The other risk with playing too close to the platform is that over time platforms tend to integrate much of the adjacent functionality delivered by ecosystem vendors into the core platform. In many cases, while the size of a participant’s business while large by itself is relatively small in the context of the platform provider’s revenue total stream for platform related revenue, platforms by their nature add core functionality by going after the next closest piece to the platform.

Risk Mitigation
For those evaluating the risk of investing in companies building on a particular platform, rather than investing in a company that some day has the potential to be a platform in and of itself, the question is whether they can invest in the company and have it get to an interesting size so that it can have a near equal relationship with the platform. By interesting size, I mean, on a path to go public or to actually go public as a tool to have the public markets support its market position and valuation.

While Amazon may change their business model for Web Services in the future, all indications so far point to delivering a great platform for its partners by competing on operational efficiency at scale – as signaled by the recent price decrease. And Amazon is well positioned to deliver on that promise given the scale of the operation it runs.

Other platforms tend to have an innate desire to deliver not only platform functionality upon which applications can be built, but to involve themselves in distribution as well. It goes without saying that platforms, by their very nature, need applications to be successful. A platform without applications built on top of it is much like a tree falling in the forest with no one to hear it. To get these applications developed, platforms build their own applications (Office on Windows) to seed the platform, and then work to get adoption of the platform by others. They help the early ecosystem partners not only on technology but also with distribution, that is, customer acquisition.

Getting leverage on distribution cost is critical to the sucess of a venture backed company. And a platform can be a very appealing partner in getting that distribution, at the beginning. In most cases, in fact, it is simply too good an opportunity to pass up. The risk to the startup comes later when the platform provider has the option of changing the economics of the relationship. Or when the platform provider integrates external functionality that is too close to the platform.

Amazon, one of several in the platform game, is doing an excellent job signaling that it is truly a platform upon which it wants others to build.
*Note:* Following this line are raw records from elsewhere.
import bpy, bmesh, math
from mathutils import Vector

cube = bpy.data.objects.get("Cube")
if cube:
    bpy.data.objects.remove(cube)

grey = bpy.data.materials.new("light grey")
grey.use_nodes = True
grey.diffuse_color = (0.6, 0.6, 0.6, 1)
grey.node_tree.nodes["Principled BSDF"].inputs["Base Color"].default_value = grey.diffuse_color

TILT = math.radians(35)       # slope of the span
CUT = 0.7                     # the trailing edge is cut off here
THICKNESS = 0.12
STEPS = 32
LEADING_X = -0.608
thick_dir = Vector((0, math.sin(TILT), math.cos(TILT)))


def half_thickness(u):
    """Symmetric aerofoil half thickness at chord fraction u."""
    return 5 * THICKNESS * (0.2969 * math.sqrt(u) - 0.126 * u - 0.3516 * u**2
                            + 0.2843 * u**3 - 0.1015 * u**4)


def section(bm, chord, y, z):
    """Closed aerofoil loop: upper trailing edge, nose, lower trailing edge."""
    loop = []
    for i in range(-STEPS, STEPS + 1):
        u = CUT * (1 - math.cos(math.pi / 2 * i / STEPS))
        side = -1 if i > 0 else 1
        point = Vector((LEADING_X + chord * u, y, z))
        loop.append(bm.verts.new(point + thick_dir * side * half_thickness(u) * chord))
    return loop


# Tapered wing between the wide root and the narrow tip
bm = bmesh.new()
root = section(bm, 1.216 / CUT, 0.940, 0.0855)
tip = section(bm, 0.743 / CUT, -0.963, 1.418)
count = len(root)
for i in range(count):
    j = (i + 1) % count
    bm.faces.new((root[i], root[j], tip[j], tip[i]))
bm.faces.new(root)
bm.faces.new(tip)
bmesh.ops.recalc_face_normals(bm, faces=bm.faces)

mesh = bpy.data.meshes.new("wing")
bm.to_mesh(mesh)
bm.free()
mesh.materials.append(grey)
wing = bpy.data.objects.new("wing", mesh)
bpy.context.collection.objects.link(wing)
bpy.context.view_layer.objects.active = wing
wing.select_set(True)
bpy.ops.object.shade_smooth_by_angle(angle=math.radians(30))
AWS appears to be about easiest access, low cost utility computing first, and distribution control a distant second, if at all. That could change, of course, but it is unlikely because it would undermine the core value proposition of AWS as a cloud platform.

That’s good news for startups and venture investors alike.
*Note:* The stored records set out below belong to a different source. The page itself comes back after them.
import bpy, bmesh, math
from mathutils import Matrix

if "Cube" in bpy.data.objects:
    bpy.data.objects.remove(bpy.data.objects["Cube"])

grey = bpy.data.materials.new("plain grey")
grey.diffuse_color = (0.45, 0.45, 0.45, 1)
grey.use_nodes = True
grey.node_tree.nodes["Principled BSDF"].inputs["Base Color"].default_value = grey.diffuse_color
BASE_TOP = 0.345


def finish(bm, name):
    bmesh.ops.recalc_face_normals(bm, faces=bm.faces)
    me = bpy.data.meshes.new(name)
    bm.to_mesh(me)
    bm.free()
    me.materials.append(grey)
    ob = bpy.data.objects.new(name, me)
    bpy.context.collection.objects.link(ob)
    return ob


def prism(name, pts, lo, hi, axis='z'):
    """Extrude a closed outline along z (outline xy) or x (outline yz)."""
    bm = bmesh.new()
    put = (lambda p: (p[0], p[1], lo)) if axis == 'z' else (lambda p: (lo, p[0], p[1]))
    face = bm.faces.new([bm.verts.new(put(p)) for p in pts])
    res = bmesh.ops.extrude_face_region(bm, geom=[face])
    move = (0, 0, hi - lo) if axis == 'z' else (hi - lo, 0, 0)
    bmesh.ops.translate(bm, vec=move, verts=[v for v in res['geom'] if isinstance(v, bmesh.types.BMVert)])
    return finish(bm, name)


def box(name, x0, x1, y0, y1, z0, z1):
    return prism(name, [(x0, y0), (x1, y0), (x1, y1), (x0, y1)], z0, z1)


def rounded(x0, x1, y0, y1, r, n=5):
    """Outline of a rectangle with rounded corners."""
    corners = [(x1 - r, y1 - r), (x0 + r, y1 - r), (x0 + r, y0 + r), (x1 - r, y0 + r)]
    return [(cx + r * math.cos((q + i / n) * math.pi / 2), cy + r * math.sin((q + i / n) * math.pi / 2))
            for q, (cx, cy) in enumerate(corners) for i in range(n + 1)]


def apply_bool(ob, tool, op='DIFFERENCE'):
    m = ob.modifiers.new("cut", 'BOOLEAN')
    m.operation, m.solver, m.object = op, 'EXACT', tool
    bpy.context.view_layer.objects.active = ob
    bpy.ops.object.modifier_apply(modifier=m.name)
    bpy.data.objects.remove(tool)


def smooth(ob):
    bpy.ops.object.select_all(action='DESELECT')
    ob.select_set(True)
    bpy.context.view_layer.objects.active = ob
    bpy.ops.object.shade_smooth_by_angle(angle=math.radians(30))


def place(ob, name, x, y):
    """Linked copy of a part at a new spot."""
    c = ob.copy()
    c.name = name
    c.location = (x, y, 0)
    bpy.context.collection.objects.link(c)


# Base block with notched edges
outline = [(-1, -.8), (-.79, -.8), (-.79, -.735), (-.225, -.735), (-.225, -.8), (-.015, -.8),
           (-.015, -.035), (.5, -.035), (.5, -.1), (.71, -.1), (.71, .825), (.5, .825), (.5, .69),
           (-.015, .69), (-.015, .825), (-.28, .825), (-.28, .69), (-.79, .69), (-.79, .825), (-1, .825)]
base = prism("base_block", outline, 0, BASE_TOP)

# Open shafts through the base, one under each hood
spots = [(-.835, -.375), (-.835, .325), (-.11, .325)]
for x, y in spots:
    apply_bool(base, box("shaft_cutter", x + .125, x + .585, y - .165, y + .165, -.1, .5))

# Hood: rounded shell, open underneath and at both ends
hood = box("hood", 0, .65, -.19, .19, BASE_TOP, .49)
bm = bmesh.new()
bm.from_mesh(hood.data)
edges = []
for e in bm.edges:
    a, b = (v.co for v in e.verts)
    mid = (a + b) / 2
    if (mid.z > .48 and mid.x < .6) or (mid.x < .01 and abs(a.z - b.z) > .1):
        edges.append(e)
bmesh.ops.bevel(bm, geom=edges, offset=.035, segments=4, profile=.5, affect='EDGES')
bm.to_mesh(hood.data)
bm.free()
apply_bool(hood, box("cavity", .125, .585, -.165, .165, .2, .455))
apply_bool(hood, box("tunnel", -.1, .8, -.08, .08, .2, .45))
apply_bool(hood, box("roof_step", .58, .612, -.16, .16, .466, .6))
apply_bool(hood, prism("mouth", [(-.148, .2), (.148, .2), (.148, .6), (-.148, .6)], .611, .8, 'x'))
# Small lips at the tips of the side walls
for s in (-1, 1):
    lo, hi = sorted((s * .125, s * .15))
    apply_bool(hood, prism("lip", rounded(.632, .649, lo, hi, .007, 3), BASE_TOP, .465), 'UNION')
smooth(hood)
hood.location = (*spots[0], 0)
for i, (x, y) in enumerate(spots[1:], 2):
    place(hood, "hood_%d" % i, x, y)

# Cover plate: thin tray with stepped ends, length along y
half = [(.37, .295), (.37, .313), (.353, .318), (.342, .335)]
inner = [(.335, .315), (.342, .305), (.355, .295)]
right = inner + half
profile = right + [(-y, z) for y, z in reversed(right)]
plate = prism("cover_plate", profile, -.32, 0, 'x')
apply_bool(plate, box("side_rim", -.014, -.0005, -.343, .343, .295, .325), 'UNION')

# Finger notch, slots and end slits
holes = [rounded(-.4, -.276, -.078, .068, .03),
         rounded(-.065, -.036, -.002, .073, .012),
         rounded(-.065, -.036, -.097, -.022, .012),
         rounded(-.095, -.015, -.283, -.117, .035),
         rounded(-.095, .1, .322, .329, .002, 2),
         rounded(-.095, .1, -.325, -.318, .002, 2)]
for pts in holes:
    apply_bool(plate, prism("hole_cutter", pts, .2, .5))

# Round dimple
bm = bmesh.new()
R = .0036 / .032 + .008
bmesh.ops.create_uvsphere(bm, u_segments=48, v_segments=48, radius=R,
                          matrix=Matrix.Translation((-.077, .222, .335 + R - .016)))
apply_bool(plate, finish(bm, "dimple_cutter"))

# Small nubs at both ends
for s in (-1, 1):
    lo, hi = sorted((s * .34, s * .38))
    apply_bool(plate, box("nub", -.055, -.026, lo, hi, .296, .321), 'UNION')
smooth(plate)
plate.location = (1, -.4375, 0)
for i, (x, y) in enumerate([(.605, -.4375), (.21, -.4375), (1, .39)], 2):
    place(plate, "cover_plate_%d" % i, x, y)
Conclusion
It is typically a bad idea to set out to build a platform company from the get-go. That’s because people buy and use products, not platforms. But those companies that are huge do ultimately become platforms. Salesforce.com was a CRM application first. Now Force.com is endeavoring to become a platform. Amazon was a book-seller first, now it’s a platform. Facebook was an application first, now it too is trying to become a platform. What is common across all these platforms and platforms-to be are that they were products first, platforms second. What will be different is the extent to which new application companies come to rely on them for distribution.

As I wrote some time ago, I’d rather have a company that ultimately defines the ecosystem and owns the customer (or user) than a company that is part of the ecosystem. I’m certainly not against investing in companies that are not ultimately platforms — many valuables ones have and will continue to be built. And by the nature of platform success, you’re a product before you’re a platform.
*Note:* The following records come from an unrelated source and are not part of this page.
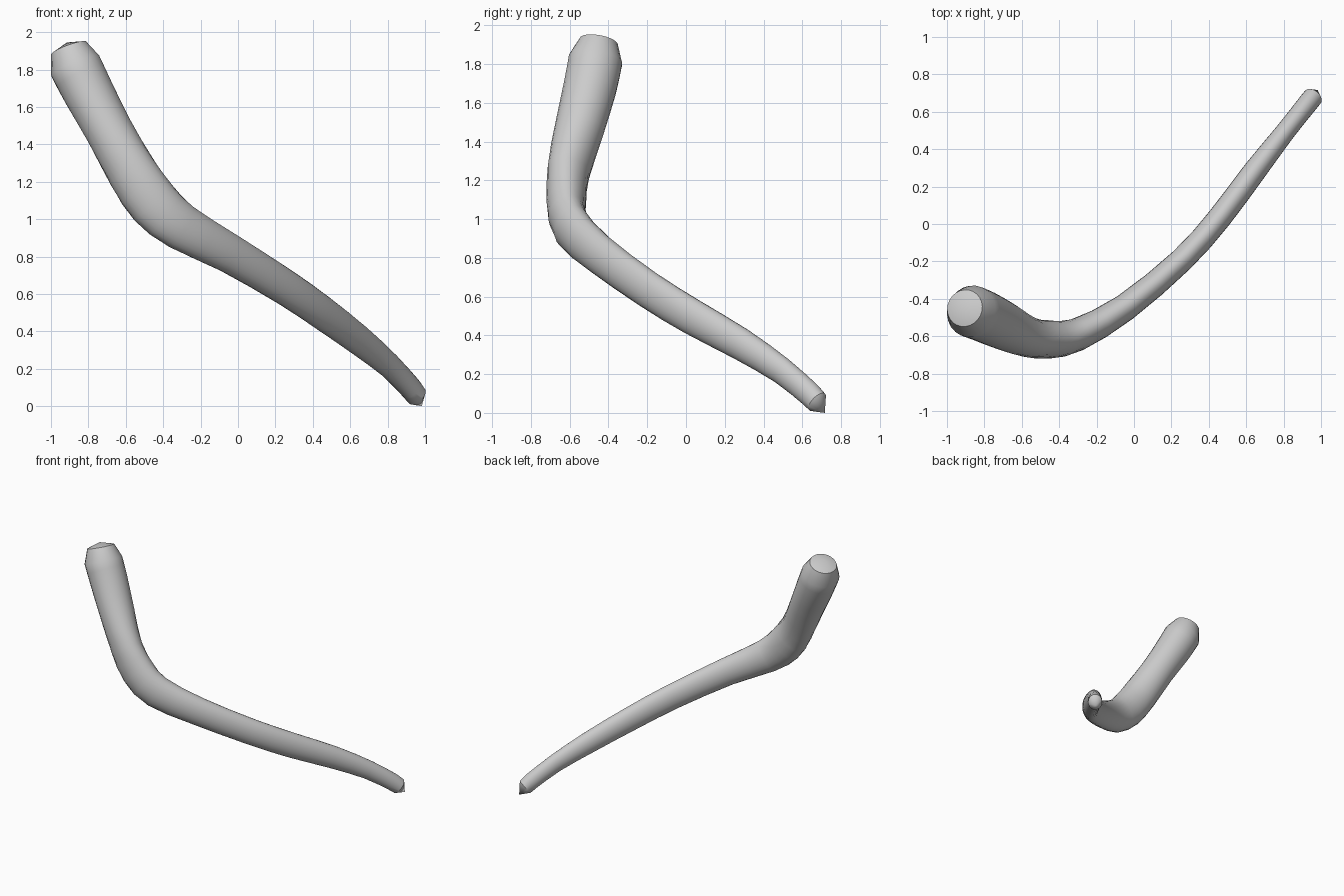
import bpy
import bmesh
import math
from mathutils import Vector

cube = bpy.data.objects.get("Cube")
if cube:
    bpy.data.objects.remove(cube, do_unlink=True)

SIDES = 24
UP = Vector((0, 0, 1))

# Main tube sections: x, y, z, sideways radius, upward radius
SECTIONS = [
    (-.87, -.467, 1.82, .14, .14),
    (-.8, -.495, 1.68, .138, .136),
    (-.69, -.548, 1.475, .128, .128),
    (-.565, -.605, 1.25, .108, .135),
    (-.45, -.617, 1.085, .102, .138),
    (-.305, -.592, .96, .088, .127),
    (-.05, -.448, .82, .073, .107),
    (.255, -.193, .635, .065, .098),
    (.455, .03, .497, .064, .094),
    (.645, .283, .355, .062, .084),
    (.81, .495, .217, .053, .07),
    (.925, .64, .095, .054, .064),
]
# Narrowed rims closing each end
TOP_RIM = (-.905, -.45, 1.915, .1, .1)
TIP_RIM = (.955, .677, .056, .054, .06)
TOP_POINT = (-.915, -.45, 1.945)
TIP_POINT = (.982, .716, 0)


def halfway(a, b, c, d):
    """Smooth midpoint between sections b and c."""
    return tuple((9 * (q + r) - p - s) / 16 for p, q, r, s in zip(a, b, c, d))


def refine(sections):
    out = []
    last = len(sections) - 1
    for i in range(last):
        around = [sections[min(max(i + k, 0), last)] for k in (-1, 0, 1, 2)]
        out += [sections[i], halfway(*around)]
    return out + [sections[last]]


def add_ring(bm, section, tangent):
    side = tangent.cross(UP).normalized()
    up = side.cross(tangent).normalized()
    centre = Vector(section[:3])
    verts = []
    for k in range(SIDES):
        a = math.tau * k / SIDES
        verts.append(bm.verts.new(centre + side * math.cos(a) * section[3]
                                  + up * math.sin(a) * section[4]))
    return verts


def add_cap(bm, ring, point):
    apex = bm.verts.new(point)
    for k in range(SIDES):
        bm.faces.new((ring[k], ring[(k + 1) % SIDES], apex))


# Bent tapering branch
path = [TOP_RIM] + refine(SECTIONS) + [TIP_RIM]
centres = [Vector(s[:3]) for s in path]
bm = bmesh.new()
rings = []
for i, section in enumerate(path):
    before = centres[max(i - 1, 0)]
    after = centres[min(i + 1, len(path) - 1)]
    rings.append(add_ring(bm, section, (after - before).normalized()))
for lower, upper in zip(rings, rings[1:]):
    for k in range(SIDES):
        n = (k + 1) % SIDES
        bm.faces.new((lower[k], lower[n], upper[n], upper[k]))

# Shallow cone at the thick end, pointed cone at the tip
add_cap(bm, rings[0], TOP_POINT)
add_cap(bm, rings[-1], TIP_POINT)
bmesh.ops.recalc_face_normals(bm, faces=bm.faces)

mesh = bpy.data.meshes.new("bent_branch")
bm.to_mesh(mesh)
bm.free()
branch = bpy.data.objects.new("bent_branch", mesh)
bpy.context.collection.objects.link(branch)

# Plain grey surface
grey = bpy.data.materials.new("light_grey")
grey.use_nodes = True
color = (.6, .6, .6, 1)
grey.diffuse_color = color
grey.node_tree.nodes["Principled BSDF"].inputs["Base Color"].default_value = color
mesh.materials.append(grey)

bpy.ops.object.select_all(action='DESELECT')
branch.select_set(True)
bpy.context.view_layer.objects.active = branch
bpy.ops.object.shade_smooth_by_angle(angle=math.radians(35))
But those that are able to obtain product success and then make the transition to platform have proven time and again to be most valuable.

Feb 3, 2010